The risks associated with open Wi-Fi connections arise primarily when traffic is unencrypted between the user’s device and the access point to which they are connected. Anyone in the area with the right know-how can snoop on that traffic. But, as pointed out above, many services we use today are protected by end-to-end encrypted tunnels. So long as the user pays attention to SSL certificate errors (or the apps they use refuse to work unless they can verify they are talking to the right servers), SSL provides far better protection than the Wi-Fi encryption.
In a public setting, encrypting the Wi-Fi network is of limited protection anyhow. It only protects the traffic between the user’s device and the access point; just the first hop in its journey over the internet. Unencrypted traffic would be exposed once more after it leaves the access point. Anyone with access to the router could snoop on the traffic after it hits the wire.
Where multiple people maybe sharing the network, open or encrypted, it is more important to protect against intrusion from other devices on the local network. Client isolation is something that larger shared public Wi-Fi networks usually enable. Smaller venues using consumer grade access points, including all those places with WPA2 encryption turned on, may not have this feature.
All of that aside, the principal reason the risks are far lower than the fear mongers suggest is simply because, relative to the great catalogue of cybercrime options, snooping on Wi-Fi offers very low returns. Large thefts of personal data — the swiping of 500 million sets of customer data, say — invariably stem from hacks into large corporate databases, not people snooping on open Wi-Fi networks, or even snooping on traffic flowing over the internet on the off-chance something useful might float past.

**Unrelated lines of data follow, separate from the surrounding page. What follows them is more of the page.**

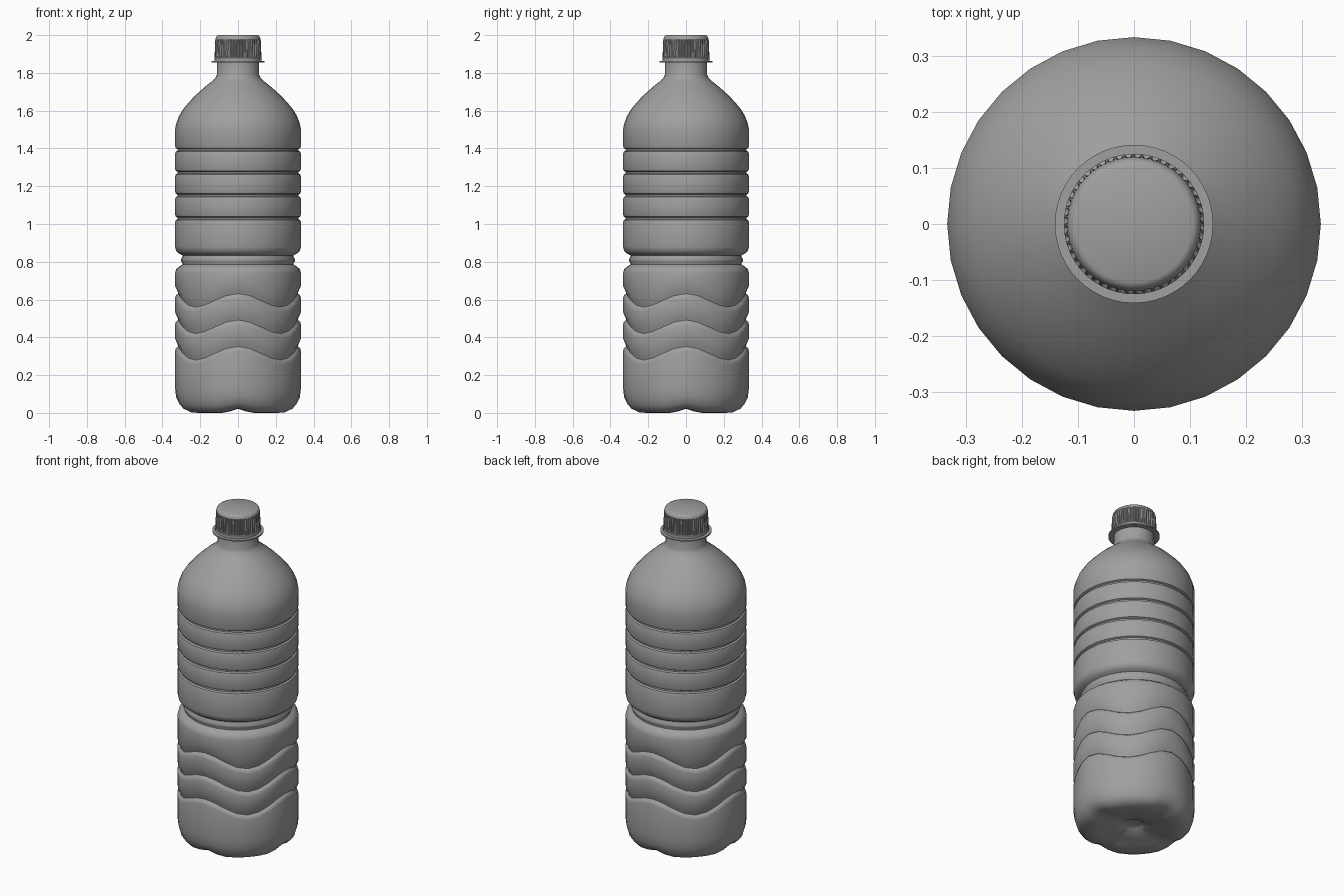
import bpy, bmesh
from math import sin, cos, pi, radians

cube = bpy.data.objects.get("Cube")
if cube:
    bpy.data.objects.remove(cube)

SIDES = 32
R = 0.333

plastic = bpy.data.materials.new("grey plastic")
plastic.use_nodes = True
GREY = (0.35, 0.35, 0.35, 1)
plastic.diffuse_color = GREY
plastic.node_tree.nodes["Principled BSDF"].inputs["Base Color"].default_value = GREY


def lathe(name, rings, sides, angle=40):
    """Skin rings, each a function of angle giving (radius, height)."""
    bm = bmesh.new()
    loops = []
    for ring in rings:
        loop = []
        for i in range(sides):
            a = 2 * pi * i / sides
            r, z = ring(a)
            loop.append(bm.verts.new((r * cos(a), r * sin(a), z)))
        loops.append(loop)
    for low, high in zip(loops, loops[1:]):
        for i in range(sides):
            j = (i + 1) % sides
            bm.faces.new((low[i], low[j], high[j], high[i]))
    bm.faces.new(loops[0][::-1])
    bm.faces.new(loops[-1])
    mesh = bpy.data.meshes.new(name)
    bm.to_mesh(mesh)
    bm.free()
    mesh.materials.append(plastic)
    obj = bpy.data.objects.new(name, mesh)
    bpy.context.collection.objects.link(obj)
    bpy.ops.object.select_all(action="DESELECT")
    obj.select_set(True)
    bpy.context.view_layer.objects.active = obj
    bpy.ops.object.shade_smooth_by_angle(angle=radians(angle))
    return obj


def plain(r, z):
    return lambda a: (r, z)


def foot(r, z, lift, pinch=0):
    """Base ring raised and pinched at the four notches between the feet."""
    def ring(a):
        notch = max(0, cos(4 * a)) ** 3
        return r - pinch * notch, z + lift * notch
    return ring


def wave(r, z):
    """Ring that rises at the four sides and dips between them."""
    return lambda a: (r, z + 0.036 * cos(4 * a))


# Base: centre dimple, hollow, four feet and rounded corner
rings = [plain(0.03, 0.045), plain(0.055, 0.04), plain(0.065, 0.03),
         foot(0.13, 0.022, 0.005), foot(0.19, 0.004, 0.018),
         foot(0.22, 0, 0.022), foot(0.265, 0.002, 0.022),
         foot(0.295, 0.015, 0.02, 0.004), foot(0.315, 0.04, 0.012, 0.003),
         plain(0.328, 0.085), plain(R, 0.13)]

# Wavy grip grooves
for z in (0.316, 0.456, 0.596):
    rings += [wave(R, z - 0.025), wave(R - 0.004, z - 0.01), wave(R - 0.016, z),
              wave(R - 0.013, z + 0.012), wave(R, z + 0.04)]

# Waist with a raised bead
waist = [(R, 0.74), (0.327, 0.762), (0.308, 0.777), (0.294, 0.785),
         (0.294, 0.793), (0.301, 0.802), (0.301, 0.815), (0.294, 0.826),
         (0.294, 0.834), (0.31, 0.842), (0.327, 0.856), (R, 0.88)]
rings += [plain(r, z) for r, z in waist]

# Straight rib grooves
for z in (1.03, 1.152, 1.272, 1.392):
    rings += [plain(r, z + dz) for r, dz in
              ((R, -0.02), (R - 0.004, -0.009), (R - 0.014, -0.004),
               (R - 0.014, 0.004), (R - 0.004, 0.009), (R, 0.02))]

# Shoulder and neck
shoulder = [(R, 1.5), (0.328, 1.53), (0.311, 1.575), (0.289, 1.61),
            (0.258, 1.647), (0.222, 1.684), (0.18, 1.722), (0.145, 1.75),
            (0.12, 1.772), (0.112, 1.79), (0.111, 1.87)]
rings += [plain(r, z) for r, z in shoulder]
lathe("bottle_body", rings, SIDES)

# Thin collar below the cap
lathe("neck_collar", [plain(0.105, 1.855), plain(0.141, 1.855),
                      plain(0.141, 1.862), plain(0.105, 1.862)], 48)

# Knurled screw cap
RIBS = 48


def knurl(r, z):
    return lambda a: (r - 0.006 * (round(a * RIBS * 4 / (2 * pi)) % 4 > 1), z)


lathe("screw_cap", [plain(0.116, 1.862), plain(0.125, 1.864), plain(0.125, 1.88),
                    knurl(0.124, 1.884), knurl(0.121, 1.97), plain(0.119, 1.978),
                    plain(0.117, 1.988), plain(0.112, 1.996), plain(0.104, 2.0)],
      RIBS * 4, 35)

The reality is that the great majority of end users love shared public Wi-Fi for the convenience and cost benefits it delivers. Owners of Devicescape-enabled smartphones typically consume 500MB of data over shared public Wi-Fi every month. Life is an exercise in risk/reward analysis and, where public Wi-Fi is concerned, the rewards are clearly more compelling than the risks.